Chris Peterson, Editor of Glacier Park Magazine (formerly titled Glacier Geographic) came back to the Montana House starting in early June and every Monday night the rest of the summer presenting slide shows and talks about his experiences in the Park
Sumio, a world known wildlife photographer was back at the Montana House for his presentation and unique perspective on photographing Glacier’s mountain goats. There was an overwhelming response to the announcement of his presentation, and he was able to provide three separate presentations to accommodate all the guests who came to hear him.
The Montana House hosted featured speaker Dave Hadden, who works for Headwaters Montana, a conservation organization that works to protect water, wildlife and wild lands in the Crown of the Continent. He has a Masters of Science in Wildlife Biology from the University of Montana and is President of the Flathead Coalition. The coalition formed in 1975 in an effort to protect the North Fork Flathead River from a proposed open-pit, mountain top removal coal mine at Cabin Creek – just six miles north of the US / Canada border. Since the time it was decided the Cabin Creek coal mine should not be built, the Coalition has focused on other coal mine and coal bed methane projects located in the Canadian Flathead. His presentation covered these proposed projects which threatened the water, fish and wildlife of the trans-boundary Flathead River, Waterton / Glacier International Peace Park and downstream Flathead Lake.

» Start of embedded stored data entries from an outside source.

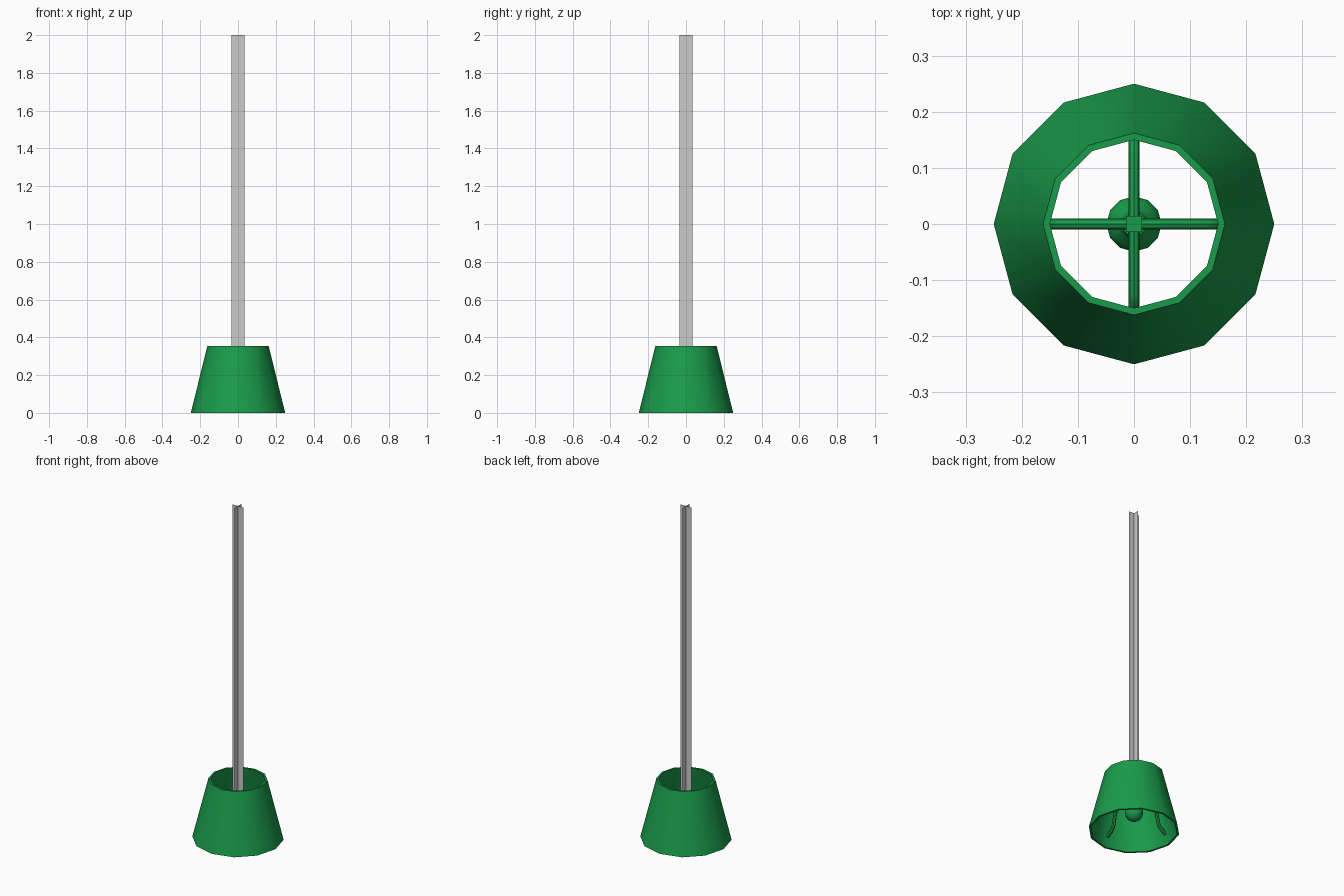
import bpy, bmesh, math
from mathutils import Vector, Matrix

if "Cube" in bpy.data.objects:
    bpy.data.objects.remove(bpy.data.objects["Cube"])

green = bpy.data.materials.new("green_paint")
green.diffuse_color = (0.01, 0.33, 0.07, 1)
green.use_nodes = True
green.node_tree.nodes["Principled BSDF"].inputs["Base Color"].default_value = green.diffuse_color


def finish(bm, name, mat=None, smooth=True):
    bmesh.ops.remove_doubles(bm, verts=bm.verts, dist=1e-5)
    bmesh.ops.recalc_face_normals(bm, faces=bm.faces)
    me = bpy.data.meshes.new(name)
    bm.to_mesh(me)
    bm.free()
    ob = bpy.data.objects.new(name, me)
    bpy.context.collection.objects.link(ob)
    if mat:
        me.materials.append(mat)
    bpy.ops.object.select_all(action='DESELECT')
    ob.select_set(True)
    bpy.context.view_layer.objects.active = ob
    if smooth:
        bpy.ops.object.shade_smooth_by_angle(angle=math.radians(40))
    return ob


def lathe(name, profile, sides, closed=False):
    bm = bmesh.new()
    pts = [bm.verts.new((r, 0, z)) for r, z in profile]
    edges = [bm.edges.new(p) for p in zip(pts, pts[1:])]
    if closed:
        edges.append(bm.edges.new((pts[-1], pts[0])))
    bmesh.ops.spin(bm, geom=pts + edges, cent=(0, 0, 0), axis=(0, 0, 1),
                   angle=math.tau, steps=sides)
    return finish(bm, name, green)


def arm(name, path, radius, turn, sides=8):
    bm = bmesh.new()
    pts = [Vector((x, 0, z)) for x, z in path]
    rings = []
    for i, p in enumerate(pts):
        t = (pts[min(i + 1, len(pts) - 1)] - pts[max(i - 1, 0)]).normalized()
        side = Vector((0, 1, 0))
        up = t.cross(side)
        rings.append([bm.verts.new(p + radius * (math.cos(a) * side + math.sin(a) * up))
                      for a in (math.tau * k / sides for k in range(sides))])
    for a, b in zip(rings, rings[1:]):
        for k in range(sides):
            n = (k + 1) % sides
            bm.faces.new((a[k], a[n], b[n], b[k]))
    for end in (rings[0], rings[-1]):
        bm.faces.new(end)
    bm.transform(Matrix.Rotation(turn, 4, 'Z'))
    return finish(bm, name, green)


# Twelve-sided conical shade with a thin wall
lathe("shade", [(0.25, 0), (0.162, 0.355), (0.15, 0.355), (0.238, 0)], 12, closed=True)

# Bulb with round glass and narrow neck
ball = [(0.05 * math.sin(a), 0.112 - 0.05 * math.cos(a))
        for a in (math.radians(d) for d in (0, 25, 50, 75, 100, 125, 145))]
ball[0] = (0, ball[0][1])
lathe("bulb", ball + [(0.022, 0.17), (0.022, 0.215), (0, 0.215)], 12)

# Four bent support arms from the hub to the shade wall
bend = [(0, 0.22), (0.125, 0.22), (0.145, 0.212), (0.156, 0.19),
        (0.175, 0.105), (0.185, 0.088), (0.227, 0.062)]
for i, label in enumerate(("right", "back", "left", "front")):
    arm("arm_" + label, bend, 0.01, i * math.pi / 2)

# Small square hub where the arms meet
bm = bmesh.new()
bmesh.ops.create_cube(bm, size=1, matrix=Matrix.Translation((0, 0, 0.22))
                      @ Matrix.Diagonal((0.029, 0.029, 0.029, 1)))
finish(bm, "hub", green, smooth=False)

# Hanging cord made of two crossed flat strips
bm = bmesh.new()
for dx, dy in ((0.035, 0), (0, 0.035)):
    bm.faces.new([bm.verts.new((s * dx, s * dy, z))
                  for s, z in ((-1, 0.23), (1, 0.23), (1, 2), (-1, 2))])
finish(bm, "cord", smooth=False)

In September the Montana House started the “Look, Listen and Learn” series including slide shows and talks by Douglas H. Chadwick, Dr. Daniel Fagre and Sumio Harada.
Doug Chadwick is a Glacier area wildlife biologist and natural history writer.
He is the author of numerous articles over many years time for National Geographic Magazine. He has also authored 10 books including A Beast
the Color of Winter, The Fate of the Elephant and True Grizz.
Daniel Fagre, an Ecologist with the U.S. Geological Survey, working out of Glacier National Park Headquarters in the Global Climate Change office, provided an update on what is happening to the glaciers in the Park and discussed his book, Sustaining Rocky Mountain Landscapes: Science, Policy and Management for the
Crown of the Continent Ecosystem, which he co-edited with Tony Prato.
The book focuses on the Crown of the Continent Region in Montana and the Canadian provinces of British Columbia and Alberta. This work brings together information on topics as diverse as archaeology an fire history to current issues such as coal mining in the northern Flathead Basin.
Sumio Harada is a world renown wildlife photographer. Sumio was born in Japan and studied biology at Tokyo University of Agriculture, His research on the behavior of the Japanese serow, a close relative of our mountain goat, led to his wildlife photography career, and prompted his move to the U.S. and the Rocky Mountains, eventually settling in West Glacier, His images have been published in National Geographic, National Wildlife, Ranger Rick, Canadian Wildlife, GEO, Montana Magazine, 2007 Canon Desk Calendar and in numerous international magazines and books..In 2008 he published his own photo book, Mountain Goats of Glacier National Park.